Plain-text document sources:
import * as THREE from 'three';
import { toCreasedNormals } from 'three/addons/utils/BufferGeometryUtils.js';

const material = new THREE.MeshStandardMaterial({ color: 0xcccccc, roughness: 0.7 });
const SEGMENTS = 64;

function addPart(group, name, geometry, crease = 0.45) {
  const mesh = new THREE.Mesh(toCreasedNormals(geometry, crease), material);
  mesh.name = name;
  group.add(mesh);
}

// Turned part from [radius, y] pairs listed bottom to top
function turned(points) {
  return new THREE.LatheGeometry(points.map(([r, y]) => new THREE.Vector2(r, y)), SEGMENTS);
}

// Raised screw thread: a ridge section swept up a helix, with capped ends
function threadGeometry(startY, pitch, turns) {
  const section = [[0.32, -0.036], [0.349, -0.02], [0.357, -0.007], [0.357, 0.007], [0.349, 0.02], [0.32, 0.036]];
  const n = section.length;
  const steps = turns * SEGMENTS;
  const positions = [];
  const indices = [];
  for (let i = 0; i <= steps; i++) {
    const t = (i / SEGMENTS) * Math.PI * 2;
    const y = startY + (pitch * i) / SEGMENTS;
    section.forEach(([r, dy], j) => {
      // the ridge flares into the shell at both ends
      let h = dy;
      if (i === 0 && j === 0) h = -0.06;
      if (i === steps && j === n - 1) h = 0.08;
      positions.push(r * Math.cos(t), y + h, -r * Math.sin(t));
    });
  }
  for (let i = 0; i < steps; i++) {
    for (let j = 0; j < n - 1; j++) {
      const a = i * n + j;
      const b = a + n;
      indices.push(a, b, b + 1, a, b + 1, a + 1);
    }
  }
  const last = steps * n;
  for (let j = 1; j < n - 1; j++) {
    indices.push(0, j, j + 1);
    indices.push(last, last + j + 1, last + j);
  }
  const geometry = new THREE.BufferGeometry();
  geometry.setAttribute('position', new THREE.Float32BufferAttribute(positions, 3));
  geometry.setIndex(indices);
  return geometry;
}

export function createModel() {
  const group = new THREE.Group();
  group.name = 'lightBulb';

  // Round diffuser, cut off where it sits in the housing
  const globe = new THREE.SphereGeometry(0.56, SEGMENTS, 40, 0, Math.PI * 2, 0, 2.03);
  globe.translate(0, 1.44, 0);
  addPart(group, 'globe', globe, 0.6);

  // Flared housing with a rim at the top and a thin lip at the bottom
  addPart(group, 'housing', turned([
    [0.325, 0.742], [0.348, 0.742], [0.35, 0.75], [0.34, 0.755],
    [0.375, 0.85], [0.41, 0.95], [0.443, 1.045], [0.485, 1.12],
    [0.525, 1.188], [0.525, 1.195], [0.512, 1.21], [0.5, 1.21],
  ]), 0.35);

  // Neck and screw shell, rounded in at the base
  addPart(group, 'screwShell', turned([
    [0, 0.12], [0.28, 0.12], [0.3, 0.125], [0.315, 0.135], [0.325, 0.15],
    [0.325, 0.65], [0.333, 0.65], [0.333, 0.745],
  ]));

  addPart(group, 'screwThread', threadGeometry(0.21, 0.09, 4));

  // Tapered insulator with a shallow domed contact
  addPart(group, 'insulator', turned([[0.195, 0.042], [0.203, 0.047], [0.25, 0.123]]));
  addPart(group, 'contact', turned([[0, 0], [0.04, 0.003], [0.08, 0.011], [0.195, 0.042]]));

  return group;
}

## Assigned task
Take exactly the lines from the one containing "geometry.setIndex(indices);" through the one containing "globe.translate(0, 1.44, 0);" in the data above, and output them with nothing added.

## Output of the exercise
  geometry.setIndex(indices);
  return geometry;
}

export function createModel() {
  const group = new THREE.Group();
  group.name = 'lightBulb';

  // Round diffuser, cut off where it sits in the housing
  const globe = new THREE.SphereGeometry(0.56, SEGMENTS, 40, 0, Math.PI * 2, 0, 2.03);
  globe.translate(0, 1.44, 0);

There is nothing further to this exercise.